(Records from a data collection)
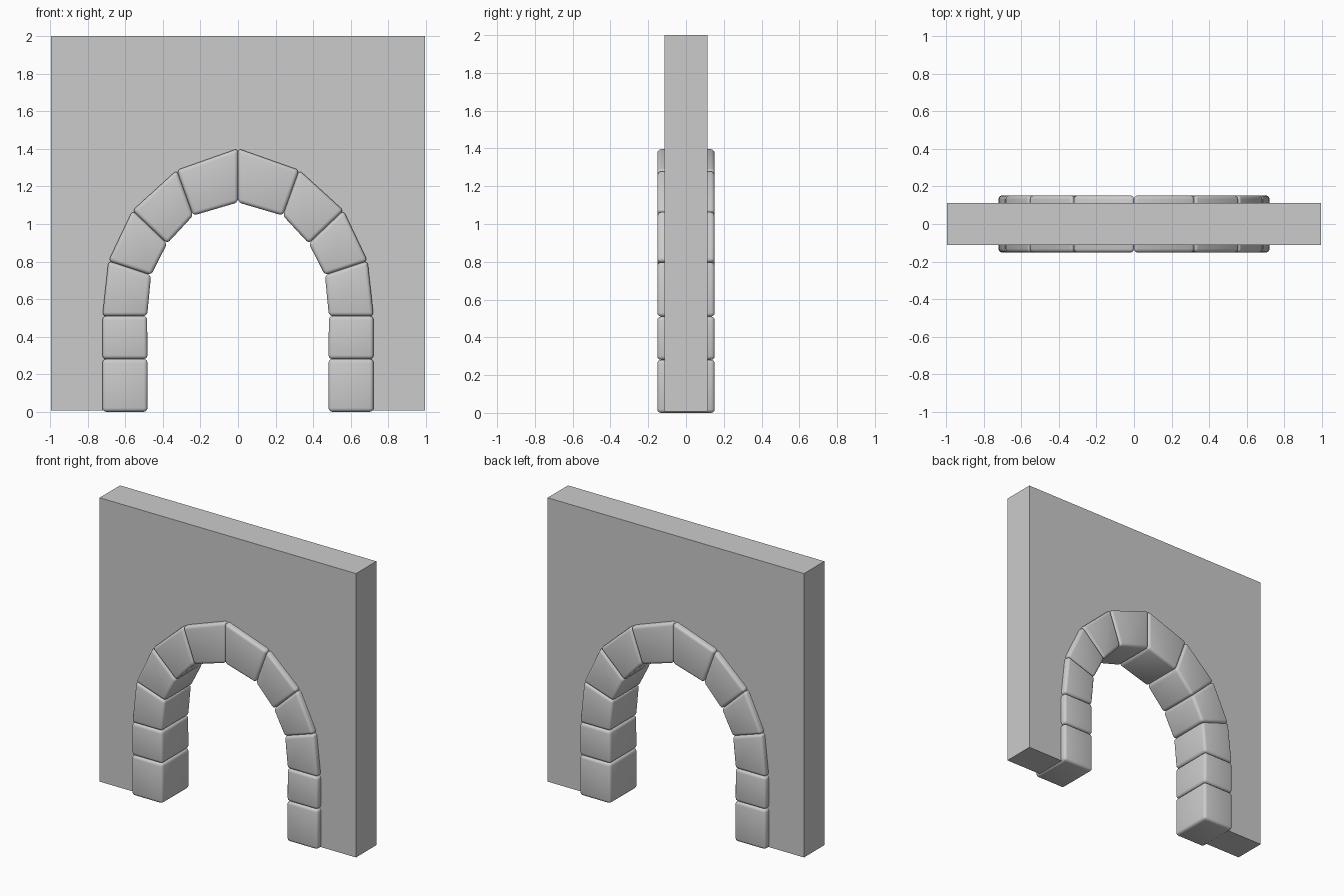
import bpy, bmesh

if "Cube" in bpy.data.objects:
    bpy.data.objects.remove(bpy.data.objects["Cube"])

# Joint lines of the right half of the arch: (inner point, outer point), in x,z
JOINTS = [
    ((0.482, 0.0), (0.722, 0.0)),
    ((0.482, 0.281), (0.722, 0.281)),
    ((0.484, 0.51), (0.722, 0.51)),
    ((0.463, 0.728), (0.690, 0.803)),
    ((0.377, 0.896), (0.562, 1.072)),
    ((0.239, 1.045), (0.326, 1.287)),
    ((0.0, 1.115), (0.0, 1.402)),
]


def prism(name, profile, half_depth):
    """Extrude an x,z outline through y."""
    bm = bmesh.new()
    front = [bm.verts.new((x, -half_depth, z)) for x, z in profile]
    face = bm.faces.new(front)
    ext = bmesh.ops.extrude_face_region(bm, geom=[face])
    for v in ext["geom"]:
        if isinstance(v, bmesh.types.BMVert):
            v.co.y = half_depth
    bmesh.ops.recalc_face_normals(bm, faces=bm.faces)
    mesh = bpy.data.meshes.new(name)
    bm.to_mesh(mesh)
    bm.free()
    obj = bpy.data.objects.new(name, mesh)
    bpy.context.collection.objects.link(obj)
    return obj


# Wall slab with an arched opening whose edge is buried inside the stones
mid = [((a[0] + b[0]) / 2, (a[1] + b[1]) / 2) for a, b in JOINTS]
mid = [(mid[0][0], 0.008)] + mid[1:]
right = [(0.995, 2.0), (0.995, 0.008)] + mid
left = [(-x, z) for x, z in reversed(right[:-1])]
prism("wall", right + left, 0.113)

# Arch stones: rounded blocks, mirrored to the left side
for i in range(len(JOINTS) - 1):
    (in0, out0), (in1, out1) = JOINTS[i], JOINTS[i + 1]
    stone = prism(f"arch_stone_{i + 1}", [in0, out0, out1, in1], 0.152)
    for p in stone.data.polygons:
        p.use_smooth = True
    bevel = stone.modifiers.new("rounded_edges", 'BEVEL')
    bevel.width = 0.02
    bevel.segments = 3
    bevel.limit_method = 'NONE'
    mirror = stone.modifiers.new("left_side", 'MIRROR')
    mirror.use_axis = (True, False, False)
    mirror.use_mirror_merge = False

**Instructions for the task**
Taking the entries above, write out exactly the lines starting with the line containing "# Joint lines" and going on through the line containing "for i in range(len(JOINTS)", both included, and nothing else.

**Task result**
# Joint lines of the right half of the arch: (inner point, outer point), in x,z
JOINTS = [
    ((0.482, 0.0), (0.722, 0.0)),
    ((0.482, 0.281), (0.722, 0.281)),
    ((0.484, 0.51), (0.722, 0.51)),
    ((0.463, 0.728), (0.690, 0.803)),
    ((0.377, 0.896), (0.562, 1.072)),
    ((0.239, 1.045), (0.326, 1.287)),
    ((0.0, 1.115), (0.0, 1.402)),
]


def prism(name, profile, half_depth):
    """Extrude an x,z outline through y."""
    bm = bmesh.new()
    front = [bm.verts.new((x, -half_depth, z)) for x, z in profile]
    face = bm.faces.new(front)
    ext = bmesh.ops.extrude_face_region(bm, geom=[face])
    for v in ext["geom"]:
        if isinstance(v, bmesh.types.BMVert):
            v.co.y = half_depth
    bmesh.ops.recalc_face_normals(bm, faces=bm.faces)
    mesh = bpy.data.meshes.new(name)
    bm.to_mesh(mesh)
    bm.free()
    obj = bpy.data.objects.new(name, mesh)
    bpy.context.collection.objects.link(obj)
    return obj


# Wall slab with an arched opening whose edge is buried inside the stones
mid = [((a[0] + b[0]) / 2, (a[1] + b[1]) / 2) for a, b in JOINTS]
mid = [(mid[0][0], 0.008)] + mid[1:]
right = [(0.995, 2.0), (0.995, 0.008)] + mid
left = [(-x, z) for x, z in reversed(right[:-1])]
prism("wall", right + left, 0.113)

# Arch stones: rounded blocks, mirrored to the left side
for i in range(len(JOINTS) - 1):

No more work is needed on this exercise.